Victoria, BC– Despite shifting world markets for much of Canada’s recyclable materials, Recycle BC has been able to ensure that plastic packaging, paper products, glass and metal containers collected in the capital region are still being recycled.
The Capital Regional District collects recyclable materials from single family homes through its curbside program on behalf of Recycle BC, the organization responsible for residential recycling in the province.
Materials collected at the curb and in depots are sold and processed as follows:
- Plastic containers collected in the capital region remain in BC, with a local end market in Metro Vancouver that processes this material into pellets that are then recycled into new packaging and other products like fleece clothing, rope, brush bristles, car bumpers and household furnishings.
- Glass is shipped to Abbotsford to be processed into new bottles and to Quesnel to be made into sandblast materials.
- Metal containers are sold to end-markets in BC, Ontario and the United States and are typically recycled into new packaging, road signs and window frames.
- Most of the mixed paper collected in the capital region remains in BC for processing into new egg cartons, though it’s also processed into new boxes, paper towels, tissues and other paper products.
Residents included in the curbside blue box program are encouraged to continue rinsing their recyclable materials and sorting them into three separate streams (plastic and metal containers, paper and glass) to reduce contamination and ensure that these materials continue to have an end market.
Residents living in multi-family buildings who are concerned about the end-markets for their recyclable materials can return their clean containers to one of several recycling depots in the region.
Large rigid plastic items—things like lawn furniture and car seats—have not been collected for recycling since China, the only market for this material, implemented its National Sword Policy in January 2018. Representing less than 0.4% of the tonnage diverted by CRD recycling programs annually, large rigid plastic items brought to Hartland will be disposed of in the landfill until a new market for them emerges.
CRD staff will continue to monitor global recycling markets closely.
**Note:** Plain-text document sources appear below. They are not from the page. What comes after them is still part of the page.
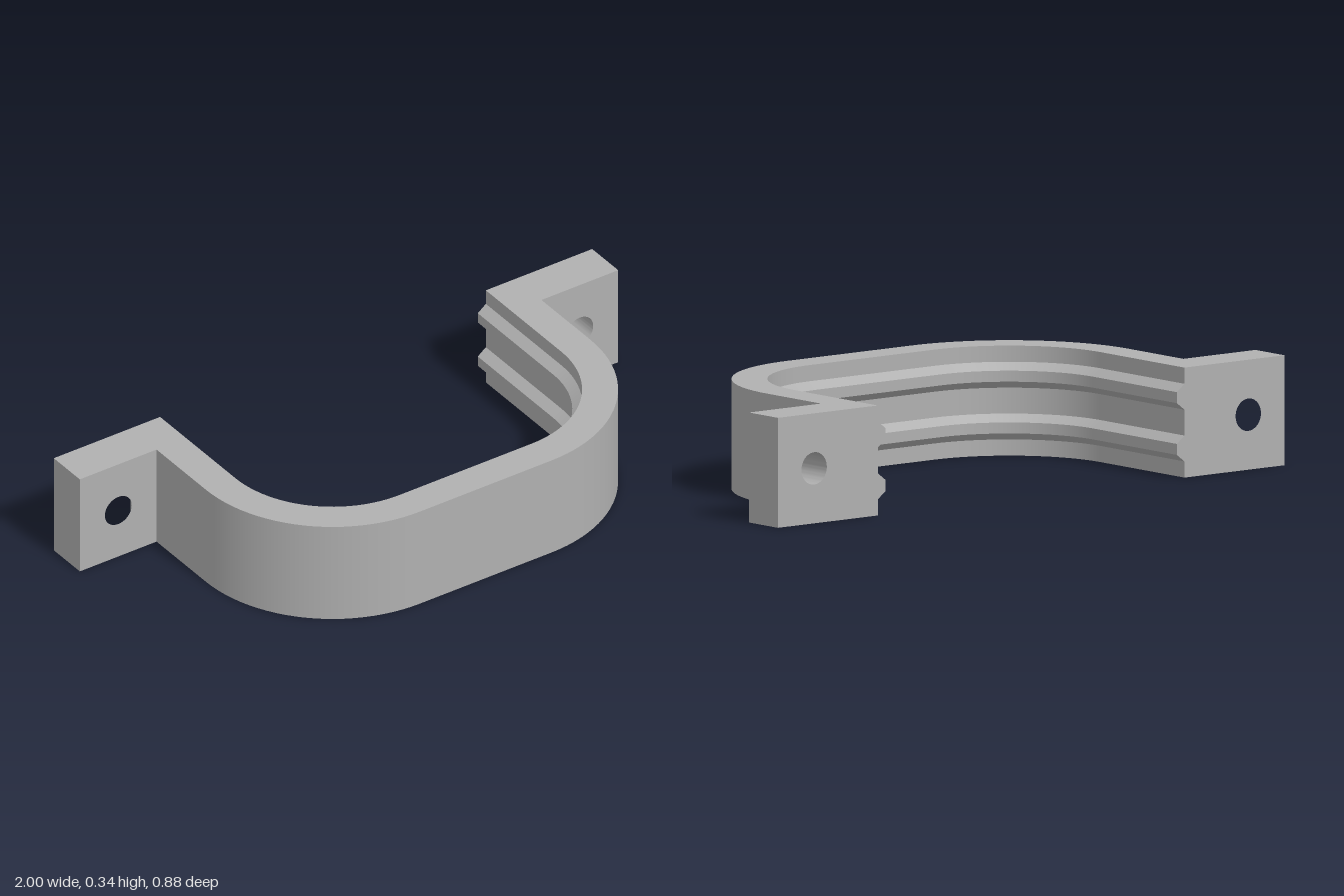
import * as THREE from 'three';
import { toCreasedNormals } from 'three/addons/utils/BufferGeometryUtils.js';

const H = 0.34, BACK = -0.4375, FLANGE = 0.14;
const CX = 0.245, CZ = -0.0325;           // centre of the bend
const INNER = 0.36, RIDGE = 0.33, OUTER = 0.47;

// Band cross-section (radius, height), counter-clockwise, with two inner ridges
function bandProfile() {
  const pts = [[INNER, 0], [OUTER, 0], [OUTER, H], [INNER, H]];
  for (const y of [0.25, 0.09]) {
    pts.push([INNER, y + 0.04], [RIDGE, y + 0.017], [RIDGE, y - 0.017], [INNER, y - 0.04]);
  }
  return pts;
}

// Stations along the U: centre x, centre z, outward angle
function bandPath() {
  const path = [[CX, BACK, 0]], n = 24;
  for (const side of [1, -1]) {
    for (let i = 0; i <= n; i++) {
      path.push([side * CX, CZ, (i / n + (side > 0 ? 0 : 1)) * Math.PI / 2]);
    }
  }
  path.push([-CX, BACK, Math.PI]);
  return path;
}

// Sweep with sharp profile edges and smooth bends
function sweep(profile, path) {
  const pos = [], nor = [], idx = [];
  profile.forEach((a, k) => {
    const b = profile[(k + 1) % profile.length];
    const dr = b[0] - a[0], dy = b[1] - a[1], len = Math.hypot(dr, dy);
    const base = pos.length / 3;
    path.forEach(([cx, cz, ang], i) => {
      const c = Math.cos(ang), s = Math.sin(ang);
      for (const [r, y] of [a, b]) {
        pos.push(cx + r * c, y, cz + r * s);
        nor.push(c * dy / len, -dr / len, s * dy / len);
      }
      if (i < path.length - 1) {
        const p = base + i * 2;
        idx.push(p, p + 1, p + 2, p + 1, p + 3, p + 2);
      }
    });
  });
  const g = new THREE.BufferGeometry();
  g.setAttribute('position', new THREE.Float32BufferAttribute(pos, 3));
  g.setAttribute('normal', new THREE.Float32BufferAttribute(nor, 3));
  g.setIndex(idx);
  return g;
}

export function createModel() {
  const group = new THREE.Group();
  group.name = 'clampBracket';
  const grey = new THREE.MeshStandardMaterial({ color: 0xb0b0b0 });
  grey.name = 'plainGrey';
  const add = (name, geometry) => {
    const mesh = new THREE.Mesh(geometry, grey);
    mesh.name = name;
    group.add(mesh);
    return mesh;
  };

  // Curved band
  const profile = bandProfile();
  add('band', sweep(profile, bandPath()));

  for (const side of [1, -1]) {
    const label = side > 0 ? 'left' : 'right';

    // Ridged end face of each arm, facing back
    const end = new THREE.Shape(profile.map(([r, y]) => new THREE.Vector2(-side * (CX + r), y)));
    add(label + 'ArmEnd', new THREE.ShapeGeometry(end).rotateY(Math.PI).translate(0, 0, BACK));

    // Mounting flange with a screw hole
    const x0 = side * (CX + OUTER), x1 = side;
    const plate = new THREE.Shape([[x0, 0], [x1, 0], [x1, H], [x0, H]].map(p => new THREE.Vector2(...p)));
    const hole = new THREE.Path();
    hole.absarc(side * 0.857, H / 2, 0.05, 0, Math.PI * 2, true);
    plate.holes.push(hole);
    const flange = new THREE.ExtrudeGeometry(plate, { depth: FLANGE, bevelEnabled: false, curveSegments: 32 });
    add(label + 'Flange', toCreasedNormals(flange.translate(0, 0, BACK), 0.6));
  }
  return group;
}
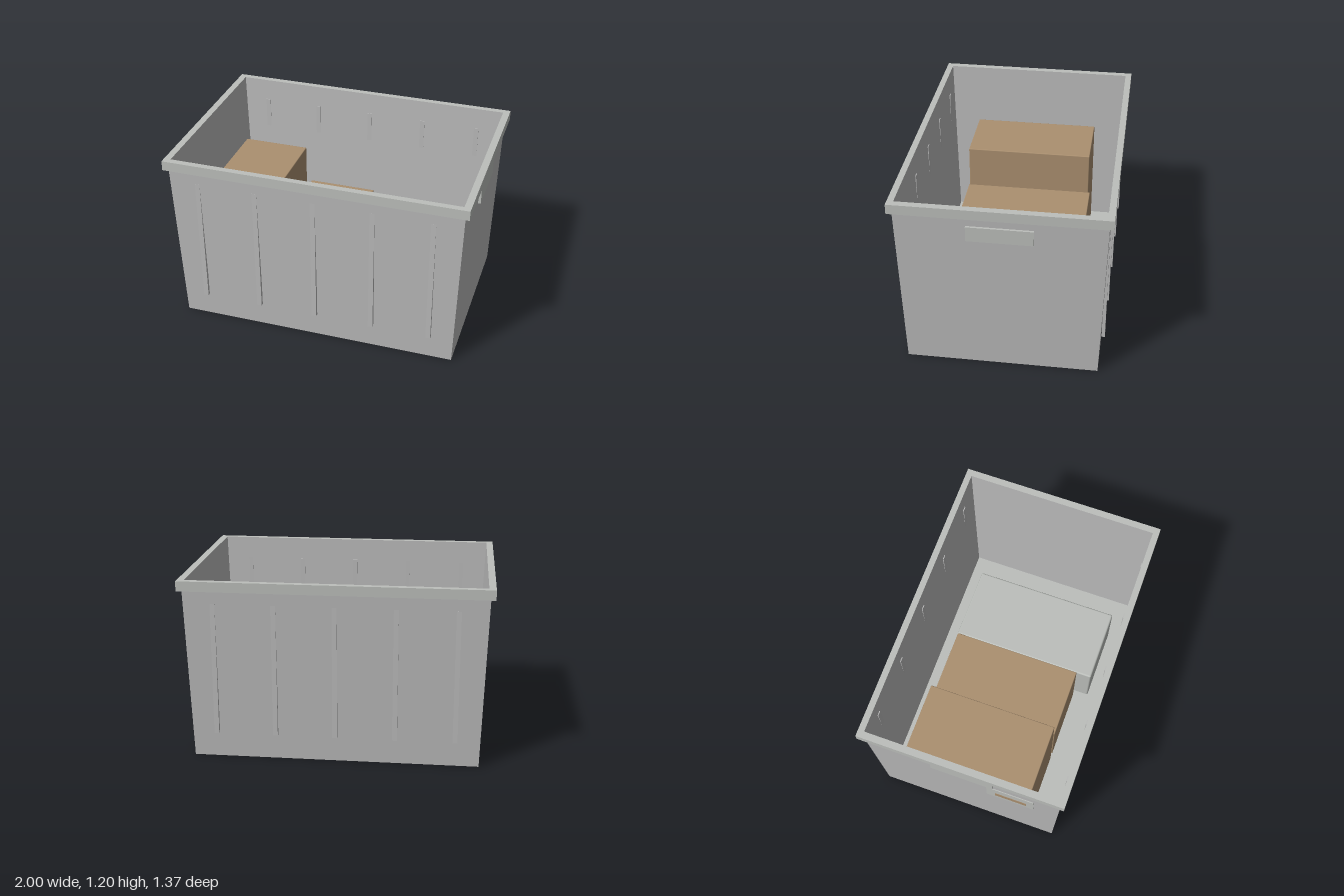
import * as THREE from 'three';
import { RoundedBoxGeometry } from 'three/addons/geometries/RoundedBoxGeometry.js';

const mat = (name, color) => {
  const m = new THREE.MeshStandardMaterial({ color });
  m.name = name;
  return m;
};

// Flat-faced surface through a run of rectangular rings [halfX, halfZ, y]
function loftRings(rings) {
  const corners = [[1, 1], [1, -1], [-1, -1], [-1, 1]];
  const at = (r, c) => [r[0] * c[0], r[2], r[1] * c[1]];
  const pos = [];
  for (let k = 0; k + 1 < rings.length; k++) {
    for (let i = 0; i < 4; i++) {
      const c0 = corners[i], c1 = corners[(i + 1) % 4];
      const a = at(rings[k], c0), b = at(rings[k], c1);
      const c = at(rings[k + 1], c1), d = at(rings[k + 1], c0);
      if (rings[k][0] > 0) pos.push(...a, ...b, ...c);
      if (rings[k + 1][0] > 0) pos.push(...a, ...c, ...d);
      else if (rings[k][0] > 0 && rings[k + 1][0] === 0) continue;
    }
  }
  const g = new THREE.BufferGeometry();
  g.setAttribute('position', new THREE.Float32BufferAttribute(pos, 3));
  g.computeVertexNormals();
  return g;
}

export function createModel() {
  const model = new THREE.Group();
  model.name = 'storageBin';
  const body = mat('binGrey', 0xbababa);
  const trim = mat('trimGrey', 0xbcbfbb);
  const card = mat('cardboard', 0xab9070);

  const add = (name, geometry, material, x = 0, y = 0, z = 0) => {
    const m = new THREE.Mesh(geometry, material);
    m.name = name;
    m.position.set(x, y, z);
    model.add(m);
    return m;
  };
  // Box given by its minimum and maximum on each axis
  const addBox = (name, material, [x0, x1], [y0, y1], [z0, z1], radius = 0) => {
    const s = [x1 - x0, y1 - y0, z1 - z0];
    const g = radius ? new RoundedBoxGeometry(...s, 2, radius) : new THREE.BoxGeometry(...s);
    return add(name, g, material, (x0 + x1) / 2, (y0 + y1) / 2, (z0 + z1) / 2);
  };

  // Tapered shell: underside, outer walls, then inner walls down to the floor
  add('outerShell', loftRings([[0, 0, 0], [0.935, 0.622, 0], [0.97, 0.655, 1.14]]), body);
  add('innerWalls', loftRings([[0.955, 0.642, 1.2], [0.915, 0.61, 0.03]]), body);
  add('floor', loftRings([[0.915, 0.61, 0.03], [0, 0, 0.03]]), trim);

  // Overhanging rim
  add('rim', loftRings([
    [0.96, 0.645, 1.135], [1, 0.683, 1.135], [1, 0.683, 1.2], [0.955, 0.642, 1.2],
  ]), trim);

  // Upright ribs, passing through the long walls
  for (const side of [-1, 1]) {
    for (let i = -2; i <= 2; i++) {
      add('rib', new THREE.BoxGeometry(0.032, 0.88, 0.021), body, i * 0.389, 0.61, side * 0.6425);
    }
  }

  // Handle grips on the short walls
  for (const side of [-1, 1]) {
    add('handle', new THREE.BoxGeometry(0.018, 0.1, 0.415), trim, side * 0.974, 1.02, 0);
  }

  // Label holder with its card on the right wall
  addBox('labelHolder', trim, [-0.968, -0.959], [0.72, 0.9], [0.16, 0.48]);
  addBox('labelCard', card, [-0.97, -0.966], [0.765, 0.82], [0.22, 0.43]);

  // Packed boxes inside
  addBox('tallCarton', card, [-0.88, -0.418], [0.03, 0.807], [-0.435, 0.437], 0.006);
  addBox('lowCarton', card, [-0.386, 0.092], [0.03, 0.53], [-0.45, 0.437], 0.006);
  addBox('greyContainer', trim, [0.125, 0.632], [0.03, 0.43], [-0.47, 0.537], 0.012);

  return model;
}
For more information on the region’s curbside collection program, please visit www.crd.bc.ca/bluebox.
The CRD collects recyclable materials from single family homes through its curbside blue box program on behalf of Recycle BC, who owns the recyclable materials and is responsible for marketing them. For more information, please visit https://recyclebc.ca.
Proud to be recognized as one of BC’s Top Employers and Canada’s Greenest Employers, the CRD delivers regional, sub-regional and local services to 13 municipalities and three electoral areas on southern Vancouver Island and the Gulf Islands. Governed by a 24-member Board of Directors, the CRD works collaboratively with First Nations and all levels of government to enable sustainable growth, foster community well-being, and develop cost-effective infrastructure while continuing to provide core services to residents throughout the region. Visit us online at www.crd.bc.ca.
For media inquiries, please contact:
Melanie Tromp Hoover, Communications Supervisor
CRD Environmental Services